Fed policy -- strange bedfellows
-- David M Gordon / The Deipnosophist
The effective stance of Fed policy arguably is best measured by the level of the real Fed funds rate. High real borrowing costs tend to discourage borrowing, encourage saving, and increase the demand for money, and thus tend to be disinflationary, while low real rates tend to be reinflationary. By this measure, Fed policy has been relatively stable for most of 2006; even though the nominal funds rate has risen from 4.25% to 5.25%, inflation has been moving higher for most of the year, resulting in little change in the real rate. By my estimation, the real Fed funds rate will average about 2.7% this year, and that is a bit less than the 3.1% average during the disinflationary 1980-2003 period, during which time inflation fell from a high of almost 10% to a low of 1%. (I'm using the core PCE deflator in these calculations, which is the Fed's preferred measure of inflation.)
[click on chart to enlarge]
The FOMC statement today suggested that the Fed is prepared to wait at least several months, and possibly several quarters, to see how inflation pressures, which they currently classify as "elevated," respond to past tightening actions, a slower-growing economy, a weak housing market, and lower energy prices, all of which are thought to be disinflationary. The bond market has already decided on the outcome, betting on moderate growth, falling inflation, and a reduction in the funds rate target to 4.25-4.5% by the end of 2007.
Arguing against a cooling of inflation, however, is the behavior of certain key market prices that respond to monetary imbalances. So far this year the dollar has lost almost 10% of its value against other major currencies, and about 20% of its value against gold and nonenergy industrial commodity prices. This suggests that although a 2.7% real funds rate might well be "average" and close to a level which in the past has been disinflationary, in the current climate it may not be high enough.

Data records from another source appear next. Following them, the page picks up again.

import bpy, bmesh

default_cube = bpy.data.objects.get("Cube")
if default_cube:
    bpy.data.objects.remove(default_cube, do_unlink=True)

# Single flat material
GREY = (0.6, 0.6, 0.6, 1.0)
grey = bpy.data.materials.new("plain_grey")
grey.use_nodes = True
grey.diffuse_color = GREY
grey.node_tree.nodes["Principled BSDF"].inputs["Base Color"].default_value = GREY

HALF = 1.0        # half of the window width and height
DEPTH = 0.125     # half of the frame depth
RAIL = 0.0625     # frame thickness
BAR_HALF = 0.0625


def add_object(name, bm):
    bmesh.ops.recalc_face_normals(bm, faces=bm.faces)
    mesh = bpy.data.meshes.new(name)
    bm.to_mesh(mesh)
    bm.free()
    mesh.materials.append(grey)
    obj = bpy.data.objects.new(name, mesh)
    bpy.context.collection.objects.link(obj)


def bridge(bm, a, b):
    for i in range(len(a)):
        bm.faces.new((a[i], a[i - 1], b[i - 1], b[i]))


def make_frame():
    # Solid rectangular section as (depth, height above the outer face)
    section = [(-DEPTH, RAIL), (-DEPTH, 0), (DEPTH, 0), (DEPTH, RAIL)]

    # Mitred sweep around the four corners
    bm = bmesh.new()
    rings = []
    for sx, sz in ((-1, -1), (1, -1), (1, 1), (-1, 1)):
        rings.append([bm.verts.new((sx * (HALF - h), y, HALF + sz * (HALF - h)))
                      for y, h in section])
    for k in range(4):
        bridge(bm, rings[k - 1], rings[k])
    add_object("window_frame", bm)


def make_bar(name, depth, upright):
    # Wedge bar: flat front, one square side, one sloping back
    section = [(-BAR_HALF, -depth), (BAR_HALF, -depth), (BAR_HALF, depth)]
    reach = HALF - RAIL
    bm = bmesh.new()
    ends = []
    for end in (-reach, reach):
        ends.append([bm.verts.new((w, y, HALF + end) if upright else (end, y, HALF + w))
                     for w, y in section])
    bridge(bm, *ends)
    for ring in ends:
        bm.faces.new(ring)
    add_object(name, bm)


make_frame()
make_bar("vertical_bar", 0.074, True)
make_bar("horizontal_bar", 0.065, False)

The yin and the yang of monetary policy is a complex interaction of supply and demand dynamics that can take many months or even years to manifest itself in the general price level. It's part art and part science, with a dose of politics thrown in, all taking place in a global setting with few absolutes. Treasury Secretary Paulson later this week will urge the Chinese government to continue revaluing its currency against the dollar, a move which would likely result in the dollar losing even more of its value relative to most Asian currencies. Paulson will essentially be arguing for a reduction in Asian demand for dollars, at the same time his fellow traveller, Fed Chairman Bernanke, will presumably be reassuring the market that the Fed will be vigilant in safeguarding the dollar's value, something that is hugely important to a region of the world that holds a sizeable quantity of dollar-denominated bonds. Strange bedfellows indeed, working at cross purposes in an oriental setting. Paulson's success would only complicate Bernanke's job, making it less likely that the Fed could ease policy as much as the market is now expecting.